Weighs was on Facebook when he saw a post by someone questioning the merits of Black Lives Matter protests. Weighs offered his thoughtful perspective, to which the poster replied not with a barrage of insults or counterarguments but, simply, “Good point.” In that moment, Weighs realized he had to launch his passion project — “Weighing in with A.D. Weighs,” a video series of conversations on tough topics. The series, which launches this month, can be viewed at ridgejournal.com and at Weighs’ YouTube channel, avl.mx/5b6.
A native of Detroit, Weighs relocated to Asheville five years ago. It was supposed to be a temporary move but “after my second day here, I said, ‘I’m not going anywhere,’” he recalls. “The scenery is beautiful, and I love weird people. Weird people are interesting — every time I see them, I want to grab them and put a microphone in their face.”
For Weighs, the impetus to interview others is a natural reaction, but he’s quick to admit to being self-taught. Years ago, after hiring an artist to make a video for some hip-hop music he’d produced, Weighs was dissatisfied with the result. “The money I spent on him, I could have bought a camera and learned to do it myself,” he says. “So, I bought a camera and learned to do it myself.”
The investment paid off: Weighs has been hired for so much video work (a recent example is his film of local poet Justin Blackburn performing the spoken-word piece “White People US”) that he’s leaving a day job in construction to pursue creative work full time. And with that career move, Weighs is also gearing up to release the first installments from the “Weighing in with A.D. Weighs” series.
Episodes include topics such as racism, police misconduct, suicide, rape culture and toxic masculinity. “All the conversations are tough — it won’t be celebrity gossip,” Weighs says with a laugh. In fact, his interview subjects won’t include famous people for the sake of attracting viewers. He’s already filmed segments with Blackburn, spoken-word artist and social justice activist Nicole Townsend, yoga teacher and wellness activist Daniele Martin and designer and environmentalist Michelle Lupia, among others. Not all of the interview subjects, it’s worth noting, are political liberals, and some will voice opinions that are likely to offend sensitive viewers.
“This is how it happens: Someone will post something on Facebook or say something in a conversation that I think is interesting,” says Weighs. “I’ll ask them more questions, and if I think they have a unique perspective, I want them to be interviewed. If it’s something I haven’t heard before or an interesting take on a certain topic, I’m like, ‘Yeah, let’s do it.’”

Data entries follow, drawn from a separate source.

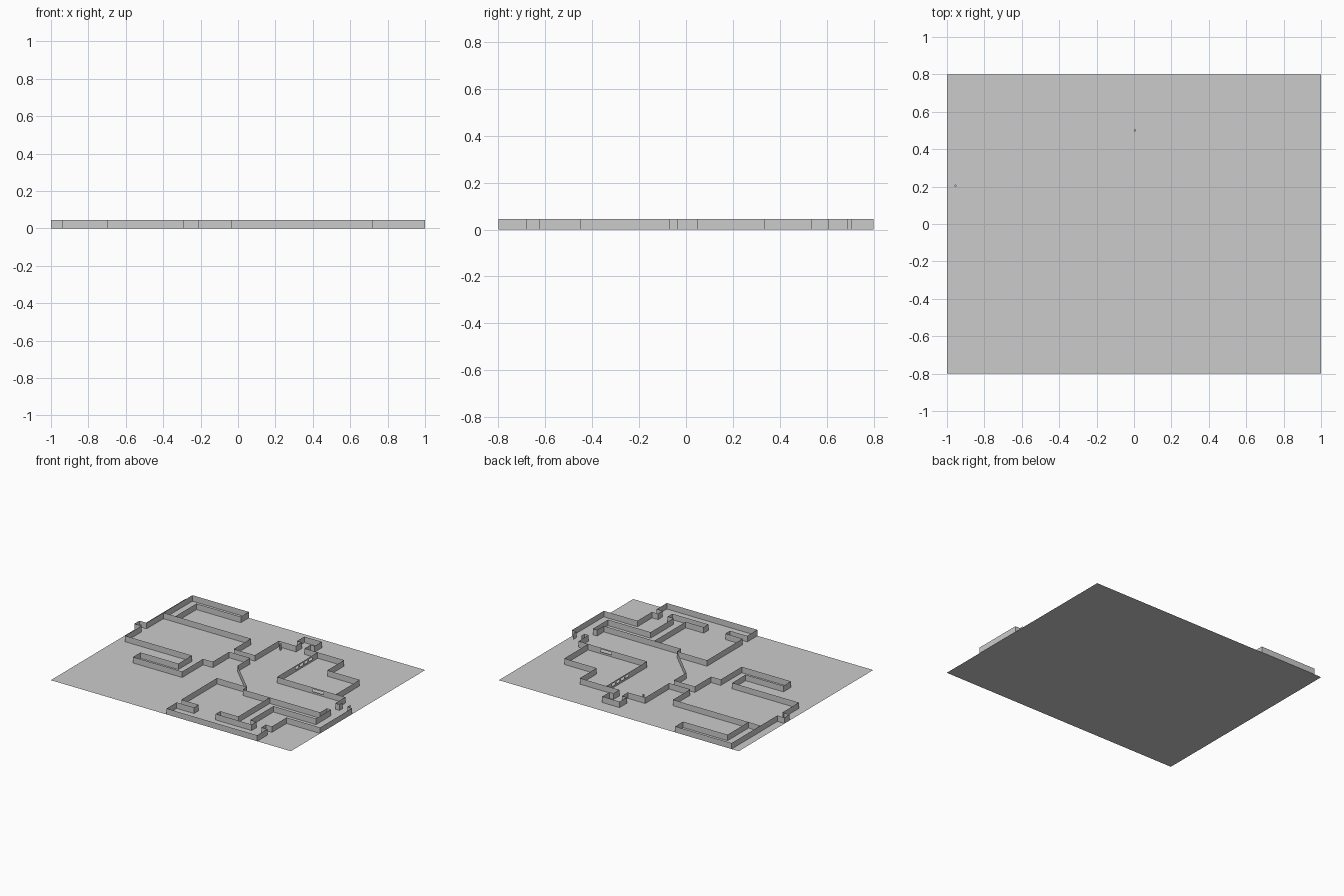
import bpy
import bmesh

WALL_HEIGHT = 0.045
SILL, LINTEL = 0.014, 0.034

if "Cube" in bpy.data.objects:
    bpy.data.objects.remove(bpy.data.objects["Cube"], do_unlink=True)

# One plain grey for the whole floor plan
grey = bpy.data.materials.new("plain_grey")
grey.use_nodes = True
colour = (0.6, 0.6, 0.6, 1)
grey.diffuse_color = colour
grey.node_tree.nodes["Principled BSDF"].inputs["Base Color"].default_value = colour


def finish(name, bm):
    """Turn a bmesh into a named object with the grey material."""
    mesh = bpy.data.meshes.new(name)
    bm.to_mesh(mesh)
    bm.free()
    mesh.materials.append(grey)
    obj = bpy.data.objects.new(name, mesh)
    bpy.context.collection.objects.link(obj)
    return obj


def panel(bm, start, end, low=0.0, high=WALL_HEIGHT):
    """Add one upright sheet between two plan points."""
    corners = [(*start, low), (*end, low), (*end, high), (*start, high)]
    bm.faces.new([bm.verts.new(corner) for corner in corners])


def trace(name, x, y, *stops, axis="x"):
    """Build a right-angled wall run; stops alternate between x and y."""
    bm = bmesh.new()
    here = (x, y)
    for stop in stops:
        there = (stop, here[1]) if axis == "x" else (here[0], stop)
        panel(bm, here, there)
        here = there
        axis = "y" if axis == "x" else "x"
    bmesh.ops.remove_doubles(bm, verts=bm.verts, dist=0.0001)
    return finish(name, bm)


def window_wall(name, start, end, windows):
    """Build a straight wall with openings given as fractions of its length."""
    def along(t):
        return tuple(a + (b - a) * t for a, b in zip(start, end))

    bm = bmesh.new()
    done = 0.0
    for left, right in windows:
        panel(bm, along(done), along(left))
        panel(bm, along(left), along(right), high=SILL)
        panel(bm, along(left), along(right), low=LINTEL)
        done = right
    panel(bm, along(done), end)
    return finish(name, bm)


# Floor sheet
floor = bmesh.new()
floor_corners = [(-1, -.8, 0), (1, -.8, 0), (1, .8, 0), (-1, .8, 0)]
floor.faces.new([floor.verts.new(corner) for corner in floor_corners])
finish("floor", floor)

# Great hall with its passage to the middle of the plan
trace("great_hall_back_walls", -.94, .255, .455, -.21, .25, -.035, axis="y")
trace("great_hall_alcove", -.94, .255, -1, .195, -.94)
trace("great_hall_front_left_wall", -.94, .195, 0, -.385, axis="y")
trace("great_hall_front_right_wall", -.29, 0, -.21, .195, -.035, .045)

# Bent corridor behind the hall and the narrow room in front of it
trace("back_corridor", -.94, .455, .8, -.47, .705, -.84, .455, axis="y")
trace("narrow_room", -.385, 0, -.16, -.7, -.25, -.29, 0, axis="y")

# Left room, its back closet and the bent side room
trace("left_room_walls", -.035, .25, .535, .11, axis="y")
trace("closet", .11, .535, .605, .07, .69, .215, .605, .18, .535, axis="y")
trace("side_room_walls", .18, .535, .51, .335, .78, .05)

# Windowed partitions
bays = [(.46 + .11 * i, .53 + .11 * i) for i in range(4)]
window_wall("partition_with_windows", (.29, .05), (.29, .535), bays)
window_wall("long_wall_with_window", (.29, .05), (.86, .05), [(.52, .68)])

# Central room and the slanted wall that leads into it
slant = bmesh.new()
panel(slant, (-.035, .045), (.215, -.2))
finish("slanted_wall", slant)
trace("central_room_front_wall", .215, -.2, -.25, .86, -.17, .895, axis="y")
trace("central_room_door_side", .895, -.035, -.07, .86, .05, axis="y")

# Front room
trace("front_room_left_walls", .215, -.2, -.035, -.625, .11, -.68)
trace("front_room_right_walls", .44, -.25, -.625, .29, -.68, axis="y")

# Long front gallery
trace("gallery_outer_walls", .11, -.68, -.035, -.8, .72, -.68, .67)
trace("gallery_inner_wall", .29, -.68, .59)

# Corner room reached by the end passage
trace("corner_room_inner_walls", .895, -.17, -.35, .54, -.625, .59, -.68, axis="y")
trace("corner_room_outer_walls", .67, -.68, -.625, .72, -.45, 1, -.07, .96, -.035,
      axis="y")


# Small floor levers in the alcove and the left room
def lever(name, x, y):
    bm = bmesh.new()
    bmesh.ops.create_cone(bm, cap_ends=True, segments=8, radius1=.006,
                          radius2=.006, depth=WALL_HEIGHT)
    bmesh.ops.translate(bm, verts=bm.verts, vec=(x, y, WALL_HEIGHT / 2))
    return finish(name, bm)


lever("alcove_lever", -.955, .205)
lever("left_room_lever", .005, .5)
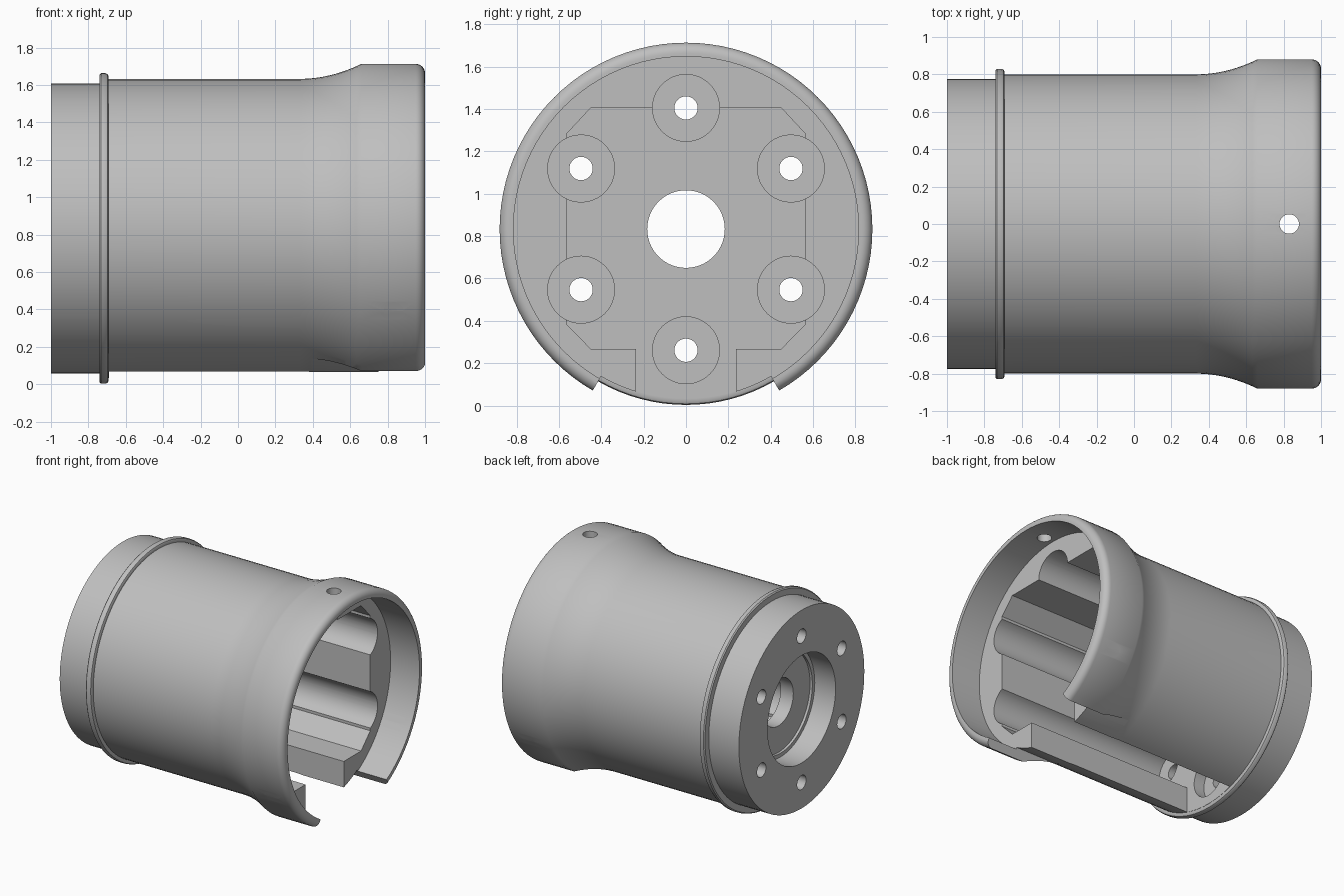
import bpy, bmesh, math
from mathutils import Matrix, Vector

cube = bpy.data.objects.get("Cube")
if cube:
    bpy.data.objects.remove(cube, do_unlink=True)

CZ = 0.833          # height of the housing axis
BODY_R = 0.80
LIP_FLOOR = 0.75    # x of the face inside the flared lip
CAVITY_FLOOR = -0.69

grey = bpy.data.materials.new("plain grey")
grey.use_nodes = True
colour = (0.52, 0.52, 0.52, 1)
grey.diffuse_color = colour
grey.node_tree.nodes["Principled BSDF"].inputs["Base Color"].default_value = colour


def make_object(name, bm):
    bmesh.ops.recalc_face_normals(bm, faces=bm.faces[:])
    mesh = bpy.data.meshes.new(name)
    bm.to_mesh(mesh)
    bm.free()
    mesh.materials.append(grey)
    obj = bpy.data.objects.new(name, mesh)
    bpy.context.collection.objects.link(obj)
    return obj


def lathe(name, profile, steps=96):
    """Revolve a closed (x, radius) outline around the housing axis."""
    bm = bmesh.new()
    rings = []
    for i in range(steps):
        a = math.tau * i / steps
        rings.append([bm.verts.new((x, r * math.sin(a), CZ + r * math.cos(a)))
                      for x, r in profile])
    n = len(profile)
    for i in range(steps):
        a, b = rings[i], rings[(i + 1) % steps]
        for j in range(n):
            k = (j + 1) % n
            bm.faces.new((a[j], a[k], b[k], b[j]))
    return make_object(name, bm)


def prism(name, outline, x0, x1, matrix=None):
    """Extrude a (y, z) outline, measured from the axis, along x."""
    bm = bmesh.new()
    face = bm.faces.new([bm.verts.new((x0, y, z)) for y, z in outline])
    ext = bmesh.ops.extrude_face_region(bm, geom=[face])
    moved = [v for v in ext["geom"] if isinstance(v, bmesh.types.BMVert)]
    bmesh.ops.translate(bm, verts=moved, vec=(x1 - x0, 0, 0))
    if matrix:
        bm.transform(matrix)
    bm.transform(Matrix.Translation((0, 0, CZ)))
    return make_object(name, bm)


def arc(radius, start, end, steps, cy=0, cz=0):
    """Points on an arc, with angles measured in degrees from straight up."""
    angles = [math.radians(start + (end - start) * i / steps) for i in range(steps + 1)]
    return [(cy + radius * math.sin(a), cz + radius * math.cos(a)) for a in angles]


def circle(radius, cy=0, cz=0, steps=48):
    return arc(radius, 0, 360, steps, cy, cz)[:-1]


# Housing outline: back recess, spigot, collar, barrel, flare and rounded lip
flare = [(0.33 + 0.33 * t / 12, BODY_R + 0.08 * (t / 12) ** 2) for t in range(13)]
lip_round = [(x, r) for x, r in arc(0.05, 0, 90, 8, 0.95, 0.83)]
profile = [(LIP_FLOOR, 0.183), (-0.8, 0.183), (-0.8, 0.39), (-0.82, 0.39),
           (-0.82, 0.42), (-1, 0.42), (-1, 0.775), (-0.74, 0.775),
           (-0.74, 0.822), (-0.732, 0.83), (-0.708, 0.83), (-0.697, 0.825),
           (-0.692, 0.815), (-0.692, BODY_R)]
profile += flare + lip_round + [(1, 0.815), (LIP_FLOOR, 0.815)]
housing = lathe("housing", profile)

cutters = []

# Chamfered cavity that opens through a slot along the underside
half = [(0.45, 0.572), (0.563, 0.45), (0.563, -0.45), (0.45, -0.565),
        (0.236, -0.565), (0.236, -1)]
cavity = half + [(-y, z) for y, z in reversed(half)]
cutters.append(prism("cavity_cutter", cavity, CAVITY_FLOOR, 1.1))

# Bolt channels with through holes in the end wall
for i in range(6):
    a = math.tau * i / 6
    y, z = 0.572 * math.sin(a), 0.572 * math.cos(a)
    cutters.append(prism("channel_cutter", circle(0.158, y, z), -0.78, 0.9))
    cutters.append(prism("bolt_hole_cutter", circle(0.055, y, z, 32), -1.1, -0.7))

# Gap in the underside of the flared lip
gap = arc(BODY_R + 0.003, 150, 210, 32) + arc(1.1, 210, 150, 16)
cutters.append(prism("lip_gap_cutter", gap, 0.35, 1.1))

# Three radial screw holes in the lip
for i in range(3):
    turn = (Matrix.Translation((0.83, 0, 0)) @ Matrix.Rotation(math.tau * i / 3, 4, 'X')
            @ Matrix.Rotation(-math.pi / 2, 4, 'Y'))
    cutters.append(prism("lip_hole_cutter", circle(0.052, steps=32), 0.7, 1.0, turn))

# Cut everything out of the housing
bpy.context.view_layer.objects.active = housing
for cutter in cutters:
    cutter.hide_render = True
    mod = housing.modifiers.new("cut", 'BOOLEAN')
    mod.operation = 'DIFFERENCE'
    mod.solver = 'EXACT'
    mod.object = cutter
    bpy.ops.object.modifier_apply(modifier=mod.name)
    bpy.data.objects.remove(cutter, do_unlink=True)

for obj in bpy.context.selected_objects:
    obj.select_set(False)
housing.select_set(True)
bpy.ops.object.shade_smooth_by_angle(angle=math.radians(30))
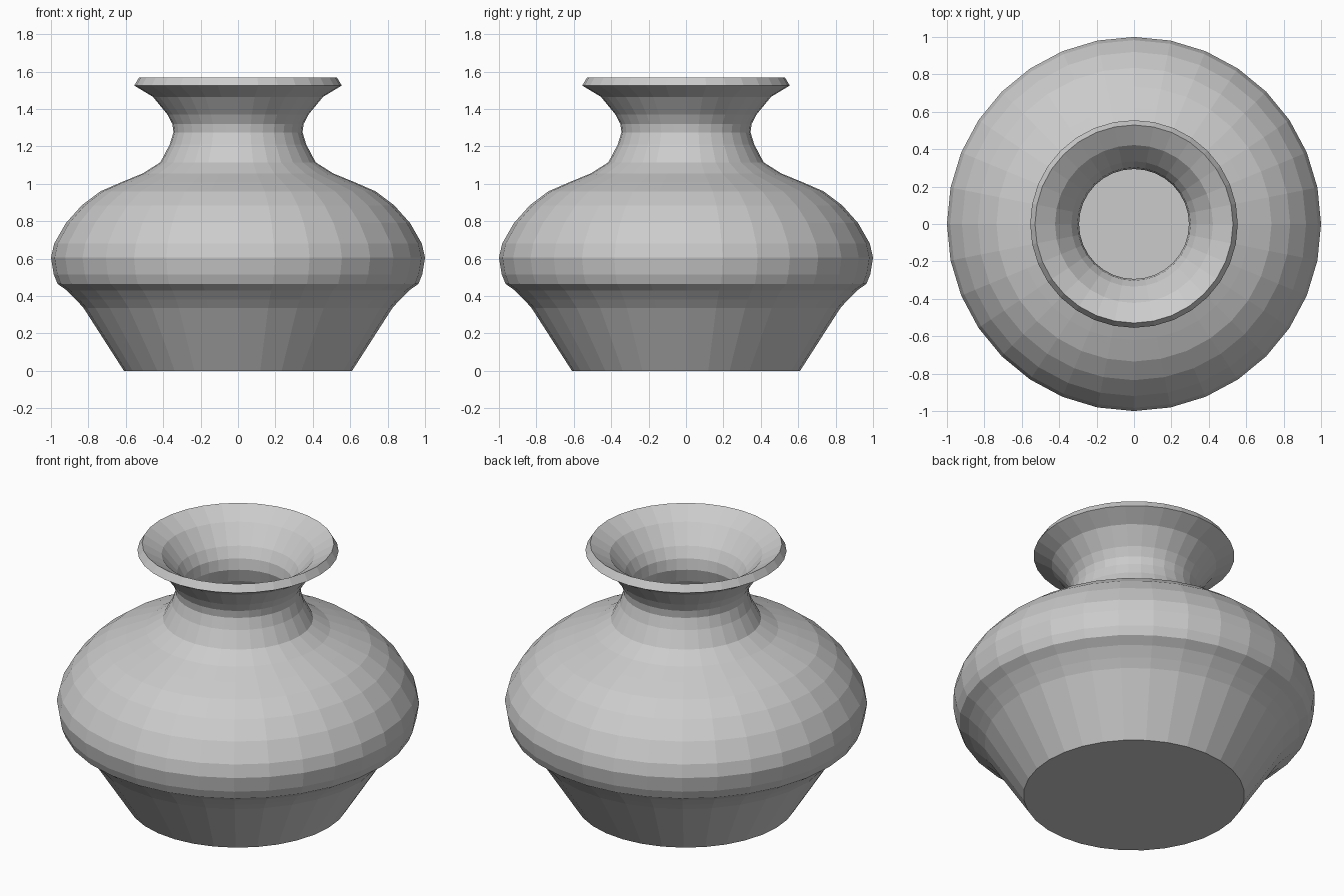
import bpy, bmesh
from math import cos, sin, tau

if "Cube" in bpy.data.objects:
    bpy.data.objects.remove(bpy.data.objects["Cube"])

SIDES = 32

# Outer profile (radius, height) from foot to lip
PROFILE = [
    (0.61, 0.0), (0.825, 0.335), (0.865, 0.38), (0.915, 0.43), (0.965, 0.465),
    (0.985, 0.515), (1.0, 0.605), (0.983, 0.68), (0.92, 0.79), (0.835, 0.885),
    (0.735, 0.96), (0.62, 1.01), (0.51, 1.055), (0.415, 1.115), (0.365, 1.21),
    (0.345, 1.275), (0.351, 1.32), (0.377, 1.37), (0.455, 1.465), (0.555, 1.525),
]

# Lathe the outer skin and close the base
bm = bmesh.new()
rings = [[bm.verts.new((r * cos(tau * i / SIDES), r * sin(tau * i / SIDES), z))
          for i in range(SIDES)] for r, z in PROFILE]
for low, high in zip(rings, rings[1:]):
    for i in range(SIDES):
        j = (i + 1) % SIDES
        bm.faces.new((low[i], low[j], high[j], high[i]))
bm.faces.new(rings[0][::-1])

mesh = bpy.data.meshes.new("vase")
bm.to_mesh(mesh)
bm.free()
vase = bpy.data.objects.new("vase", mesh)
bpy.context.collection.objects.link(vase)

# Wall thickness, grown inward
wall = vase.modifiers.new("wall", 'SOLIDIFY')
wall.thickness = 0.05
wall.offset = -1
wall.use_even_offset = True
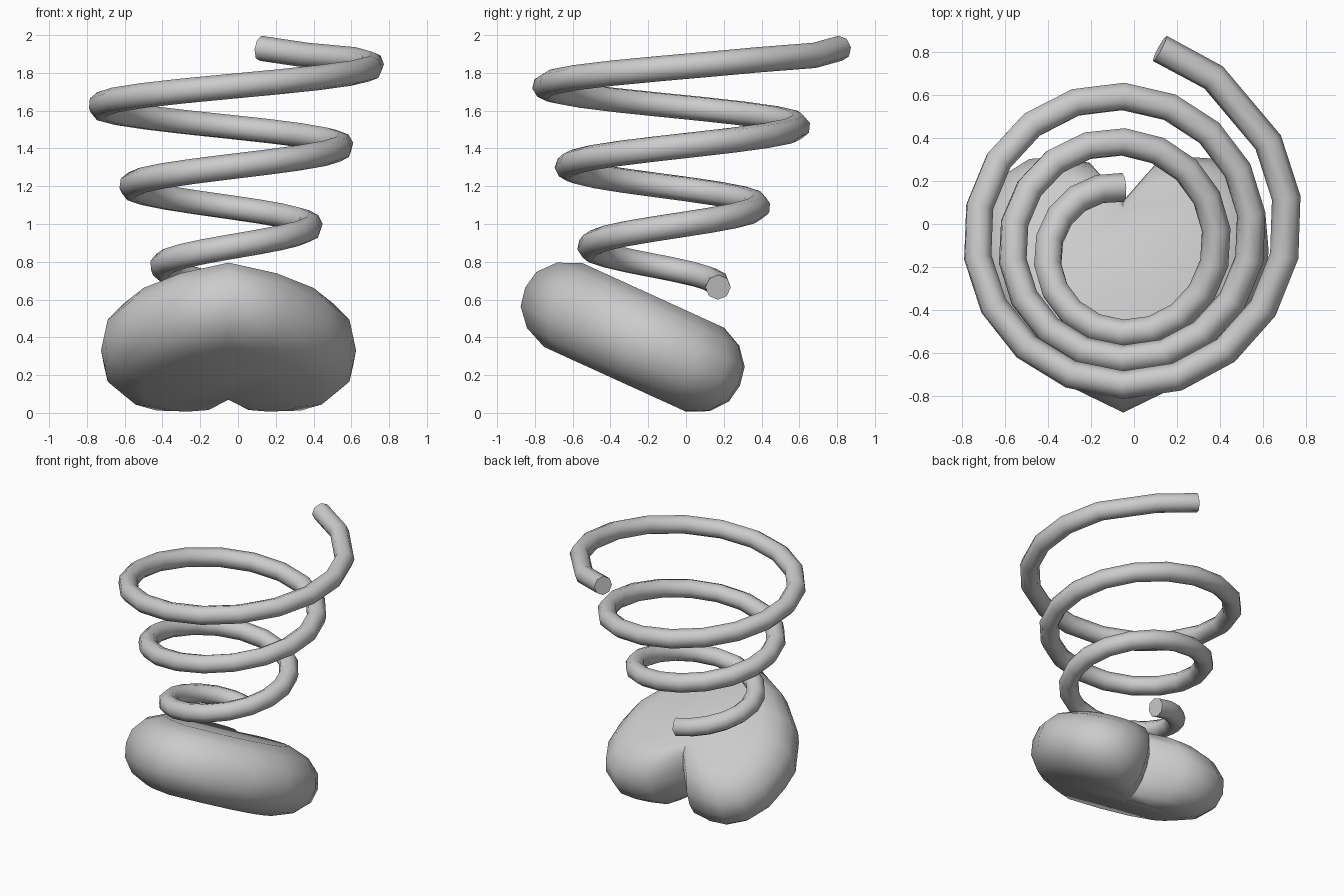
import bpy, bmesh, math
from mathutils import Vector

if "Cube" in bpy.data.objects:
    bpy.data.objects.remove(bpy.data.objects["Cube"])

grey = bpy.data.materials.new("plain grey")
grey.diffuse_color = (0.6, 0.6, 0.6, 1)
grey.use_nodes = True
grey.node_tree.nodes["Principled BSDF"].inputs["Base Color"].default_value = grey.diffuse_color
CX = -0.05


def finish(ob, angle):
    ob.data.materials.clear()
    ob.data.materials.append(grey)
    for o in bpy.context.selected_objects:
        o.select_set(False)
    ob.select_set(True)
    bpy.context.view_layer.objects.active = ob
    bpy.ops.object.shade_smooth_by_angle(angle=math.radians(angle))


# Heart-shaped base: half outline (across, along), mirrored
half = [(0, -0.03), (0.16, 0.17), (0.32, 0.2), (0.45, 0.19), (0.58, 0.1),
        (0.66, -0.06), (0.675, -0.25), (0.66, -0.42), (0.53, -0.67),
        (0.3, -0.89), (0, -1.05)]
outline = half + [(-x, d) for x, d in half[-2:0:-1]]
# rounded edge: (outline scale, height through the slab)
levels = [(0.66, 0.006), (0.85, 0.06), (0.97, 0.15), (1, 0.25),
          (0.97, 0.35), (0.85, 0.44), (0.66, 0.494)]
tilt = math.radians(24.5)
c, s = math.cos(tilt), math.sin(tilt)

bm = bmesh.new()
rings = []
for k, n in levels:
    ring = []
    for x, d in outline:
        d = -0.4 + k * (d + 0.4)
        ring.append(bm.verts.new((CX + k * x, c * d + s * n, -s * d + c * n)))
    rings.append(ring)
N = len(outline)
for a, b in zip(rings, rings[1:]):
    for i in range(N):
        j = (i + 1) % N
        bm.faces.new((a[i], a[j], b[j], b[i]))
bm.faces.new(rings[0])
bm.faces.new(rings[-1])
bmesh.ops.recalc_face_normals(bm, faces=bm.faces)
me = bpy.data.meshes.new("heart_base")
bm.to_mesh(me)
bm.free()
base = bpy.data.objects.new("heart_base", me)
bpy.context.collection.objects.link(base)
finish(base, 60)

# Widening spring: three turns, 20 degrees per step
path = []
for i in range(53):
    t = i / 18
    a = math.pi / 2 + 2 * math.pi * t
    r = 0.31 + 0.165 * t
    path.append(Vector((CX + r * math.cos(a),
                        -0.14 + 0.046 * t + r * math.sin(a),
                        0.665 + 0.425 * t)))
path[-1].xy = (0.37, 0.68)                    # tail opens outward
path.append(Vector((0.12, 0.815, 1.93)))

cu = bpy.data.curves.new("spring_path", 'CURVE')
cu.dimensions = '3D'
cu.bevel_depth = 0.067
cu.bevel_resolution = 2
cu.use_fill_caps = True
sp = cu.splines.new('POLY')
sp.points.add(len(path) - 1)
for p, v in zip(sp.points, path):
    p.co = (*v, 1)
tmp = bpy.data.objects.new("spring_path", cu)
bpy.context.collection.objects.link(tmp)
dg = bpy.context.evaluated_depsgraph_get()
mesh = bpy.data.meshes.new_from_object(tmp.evaluated_get(dg))
bpy.data.objects.remove(tmp)
spring = bpy.data.objects.new("spring", mesh)
bpy.context.collection.objects.link(spring)
finish(spring, 60)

He continues, “I want it to be regular people. I don’t want people to decide whether or not they’re going to watch it based on what guests I’m going to have on. … I want people to want to watch it because of the topic, and they hear everyday people giving their take on it.” Celebrities, he says, can be polarizing because a viewer might not tune in simply because they don’t care for the famous person.
Weighs also eschews standardized formatting and talk show-style sets, aiming, instead, to shoot the 15-20-minute videos in a variety of Asheville locations. And, while much of the creation of the “Weighing in with A.D. Weighs” series will be DIY — including Weighs crafting the music himself — a number of collaborations have also come out of the project. Arts resource guide Ridge Journal, for which Weighs writes, is lending support, and violinist Madelyn Sovern will add her talents to the soundtrack for the shows.
Beyond those contributions, what surprises Weighs is how many people are willing to share their opinions for the show. “I thought it would be difficult to get people to talk on camera,” he admits. “Some people are shy, but I’ve had far more people asking me if they could do it, like they’re excited to do it.”
He adds, “I don’t like asking people for favors because I don’t like to burden people. It turns out that’s all in my head: It’s not a burden.”
Weighs does hope the series will be meaningful. “The easiest thing to do is get on video and tell jokes or talk about celebrity gossip, but I don’t want to do the easy thing,” he says. Instead, he’s offering insight into what he believes is a needed skill in Asheville and beyond these days: “This, right here, is the template for how we’re going to have uncomfortable conversations.”